The first centre wing box (CWB) for the Airbus A321XLR has been delivered to Hamburg, Germany, from Nantes, France, where it was assembled. The A321XLR is the latest version of the A320neo (for new engine option) family, a new-generation development of the company’s A320 single-aisle airliner family. XLR stands for extra long range, and the A321XLR will be the world’s longest-ranged single-aisle airliner.
The Airbus facility at Nantes specialises in the production of CWBs, which form the structural ‘heart’ of an airframe. “The CWB is always the first major component on each new aircraft development to be produced so we must mature its design very early and manage its interdependencies with fuel systems, load calculations, as well as physical interfaces to the airframe aerostructure components developed in France, Germany and the UK,” jointly explained Integrated Product Team Nose & Forward Fuselage A321XLR programme leader Yannick Valette and CWB project leader Richard Hue.

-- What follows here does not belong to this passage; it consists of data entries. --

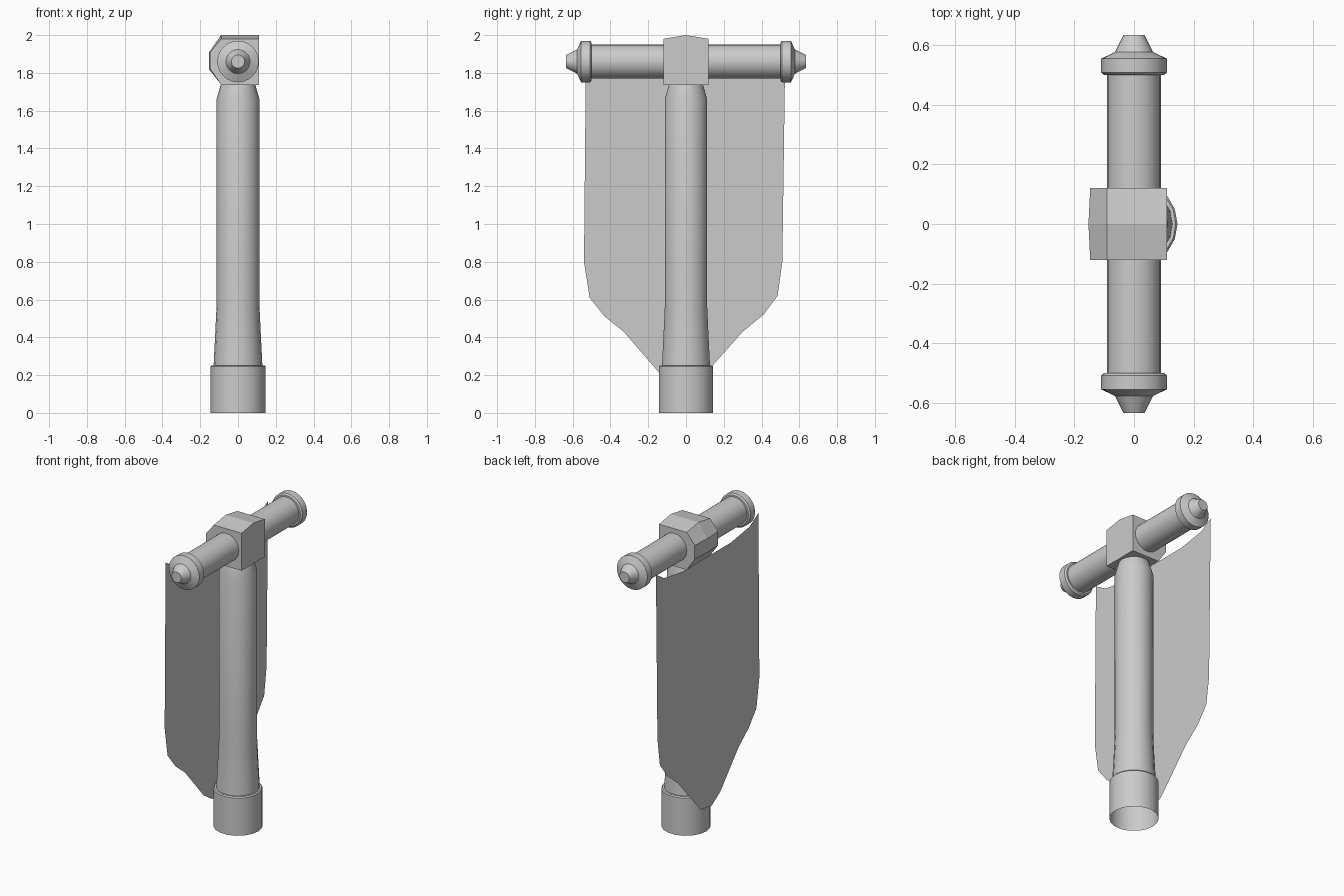
import bpy, bmesh, math
from mathutils import Matrix

if "Cube" in bpy.data.objects:
    bpy.data.objects.remove(bpy.data.objects["Cube"])


def finish(name, bm, smooth=False):
    bmesh.ops.recalc_face_normals(bm, faces=bm.faces)
    mesh = bpy.data.meshes.new(name)
    bm.to_mesh(mesh)
    bm.free()
    obj = bpy.data.objects.new(name, mesh)
    bpy.context.collection.objects.link(obj)
    if smooth:
        bpy.ops.object.select_all(action='DESELECT')
        obj.select_set(True)
        bpy.context.view_layer.objects.active = obj
        bpy.ops.object.shade_smooth_by_angle(angle=math.radians(30))
    return obj


def loft(bm, rings, cap_start=True, cap_end=True):
    """Skin a list of closed rings of points."""
    rows = [[bm.verts.new(p) for p in ring] for ring in rings]
    for a, b in zip(rows, rows[1:]):
        n = len(a)
        for i in range(n):
            bm.faces.new((a[i], a[(i + 1) % n], b[(i + 1) % n], b[i]))
    if cap_start:
        bm.faces.new(rows[0])
    if cap_end:
        bm.faces.new(rows[-1])


def turned(name, profile, sides, matrix=None, cap_start=True, cap_end=True):
    """Round part from (radius, height) pairs."""
    bm = bmesh.new()
    angles = [2 * math.pi * i / sides for i in range(sides)]
    loft(bm, [[(r * math.cos(a), r * math.sin(a), z) for a in angles]
              for r, z in profile], cap_start, cap_end)
    if matrix:
        bmesh.ops.transform(bm, matrix=matrix, verts=bm.verts)
    return finish(name, bm, True)


# Upright pole with flared foot and socket, open underneath
turned("pole", [(0.146, 0), (0.146, 0.245), (0.14, 0.252), (0.129, 0.252),
                (0.12, 0.43), (0.114, 0.56), (0.114, 1.66), (0.092, 1.737)],
       18, cap_start=False)

# Crossbar and its two turned end caps
BAR_Z = 1.86
for_bar = Matrix.Translation((0, 0, BAR_Z)) @ Matrix.Rotation(math.pi / 2, 4, 'X')
turned("crossbar", [(0.09, -0.51), (0.09, 0.51)], 24, for_bar)
for side, label in ((1, "front"), (-1, "back")):
    turned(label + "_end_cap",
           [(r, side * y) for r, y in ((0.1, 0.5), (0.11, 0.508), (0.11, 0.555),
                                       (0.064, 0.577), (0.035, 0.634))],
           24, for_bar)

# Faceted block joining pole and bar, ridged along the middle
bm = bmesh.new()
sections = []
for y, top, left in ((-0.12, 1.98, -0.147), (0, 2.0, -0.153), (0.12, 1.98, -0.147)):
    sections.append([(x, y, z) for x, z in (
        (0.11, 1.735), (0.11, top), (-0.09, top),
        (left, 1.91), (left, 1.82), (-0.088, 1.735))])
loft(bm, sections)
finish("joining_block", bm)

# Flat banner sheet with sagging top and pointed bottom
outline = [(-0.53, 1.875), (-0.54, 0.8), (-0.51, 0.61), (-0.43, 0.51),
           (-0.33, 0.43), (-0.14, 0.21), (-0.05, 0.15), (0.06, 0.165),
           (0.14, 0.25), (0.30, 0.43), (0.41, 0.52), (0.485, 0.62),
           (0.51, 0.8), (0.525, 1.875), (0.44, 1.82), (0.25, 1.79),
           (-0.25, 1.79), (-0.44, 1.82)]
bm = bmesh.new()
face = bm.faces.new([bm.verts.new((-0.151, y, z)) for y, z in outline])
bmesh.ops.triangulate(bm, faces=[face])
finish("banner", bm)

Because the A321XLR will have a greater maximum takeoff weight than any other version of the A320neo family, key components of the CWB have had to be reinforced. These include the upper and lower panels as well as spars and frames. To achieve its great range (of up to 4 700 nautical miles), the A321XLR will be fitted with a rear centre fuselage fuel tank (RCT), which required the addition of fuel system components to the CWB. In all, more than 200 modifications have been made to the A321XLR CWB, compared to the CWBs of the other A321neo models.
The CWB was delivered to Hamburg by an Airbus Beluga transport aircraft. The Belugas were specifically developed to move large aircraft components between the various Airbus plants in Western Europe.
In Hamburg, the CWB will be, along with what is called Section 15 (which is the RCT flange-module), integrated into the forward part of the centre-aft fuselage of the aircraft. This will mark the start of the assembly of the major components of the first A321XLR on the dedicated H260 pilot final assembly line.
Meanwhile, in Nantes, assembly of the next two CWBs has started. These will also be for flight test development aircraft. Assembly of the CWB for the first A321XLR for delivery to a customer should start during the last quarter of this year. The entry into commercial service of the A321XLR is scheduled for 2023.